- **What is expected**:
Within the records below, reproduce without change the lines from the line that has "obj.rotation_euler.x = math.radians(tilt)" through the line that has "for side, x", and only those.

- **Exercise data**:

§ §

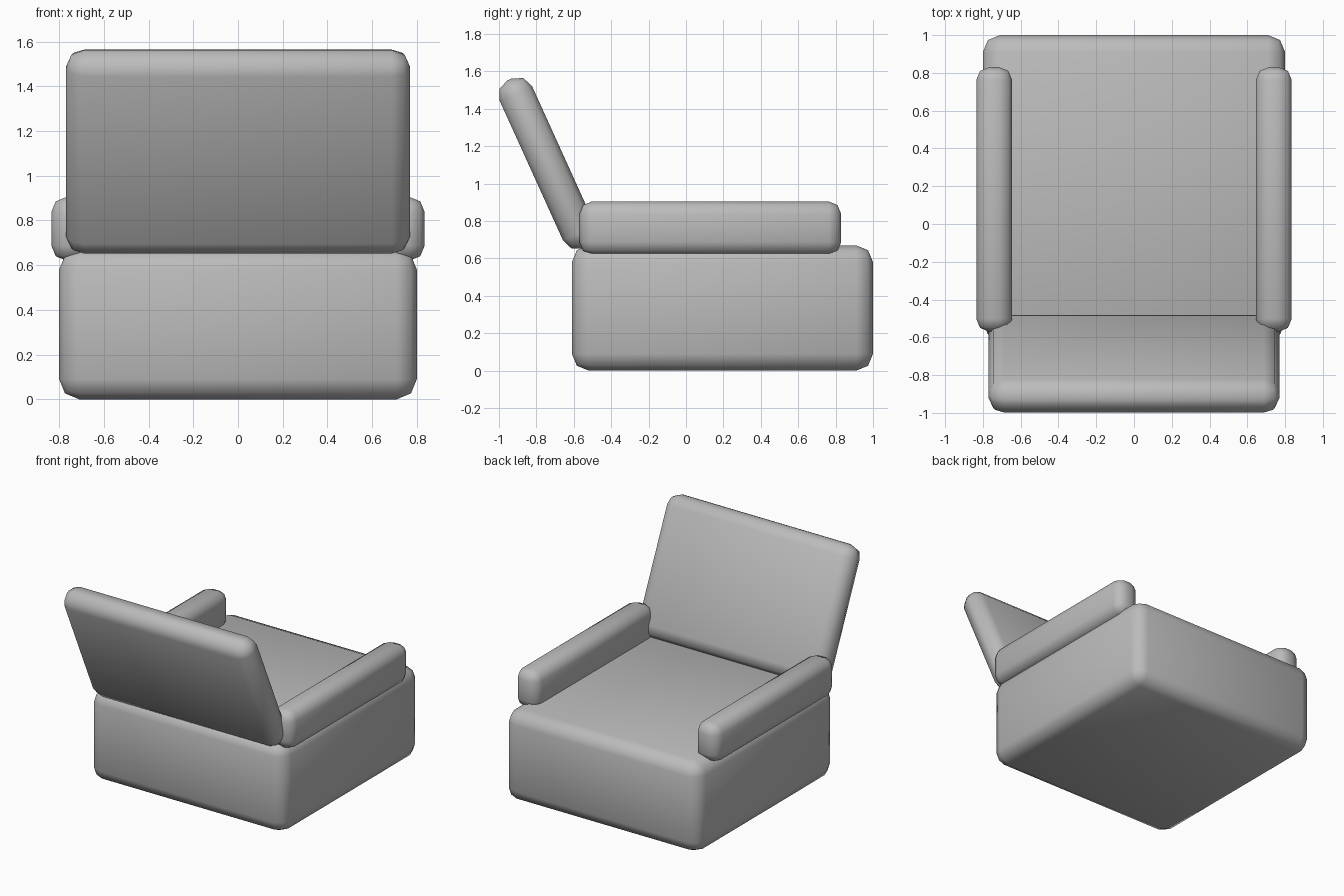
import bpy
import math

default_cube = bpy.data.objects.get("Cube")
if default_cube:
    bpy.data.objects.remove(default_cube, do_unlink=True)

# Single upholstery colour
fabric = bpy.data.materials.new("grey_fabric")
fabric.use_nodes = True
grey = (0.5, 0.5, 0.5, 1.0)
fabric.diffuse_color = grey
fabric.node_tree.nodes["Principled BSDF"].inputs["Base Color"].default_value = grey


def cushion(name, center, size, radius, tilt=0.0):
    """Soft-edged block: a box with a two-step rounded bevel."""
    bpy.ops.mesh.primitive_cube_add(size=1, location=center)
    obj = bpy.context.object
    obj.name = name
    obj.scale = size
    bpy.ops.object.transform_apply(location=False, rotation=False, scale=True)
    obj.rotation_euler.x = math.radians(tilt)
    bevel = obj.modifiers.new("soft_edges", 'BEVEL')
    bevel.width = radius
    bevel.segments = 2
    bevel.limit_method = 'NONE'
    bpy.ops.object.modifier_apply(modifier=bevel.name)
    obj.data.materials.append(fabric)
    bpy.ops.object.shade_smooth()
    return obj


# Seat block
cushion("seat_base", (0, 0.195, 0.335), (1.6, 1.61, 0.67), 0.09)

# Reclined backrest
cushion("backrest", (0, -0.74, 1.108), (1.54, 0.19, 0.986), 0.083, tilt=24.4)

# Armrests
for side, x in (("left", 0.74), ("right", -0.74)):
    cushion(side + "_armrest", (x, 0.13, 0.7625), (0.19, 1.4, 0.285), 0.068)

§ §

- **Reply to the exercise**:
    obj.rotation_euler.x = math.radians(tilt)
    bevel = obj.modifiers.new("soft_edges", 'BEVEL')
    bevel.width = radius
    bevel.segments = 2
    bevel.limit_method = 'NONE'
    bpy.ops.object.modifier_apply(modifier=bevel.name)
    obj.data.materials.append(fabric)
    bpy.ops.object.shade_smooth()
    return obj


# Seat block
cushion("seat_base", (0, 0.195, 0.335), (1.6, 1.61, 0.67), 0.09)

# Reclined backrest
cushion("backrest", (0, -0.74, 1.108), (1.54, 0.19, 0.986), 0.083, tilt=24.4)

# Armrests
for side, x in (("left", 0.74), ("right", -0.74)):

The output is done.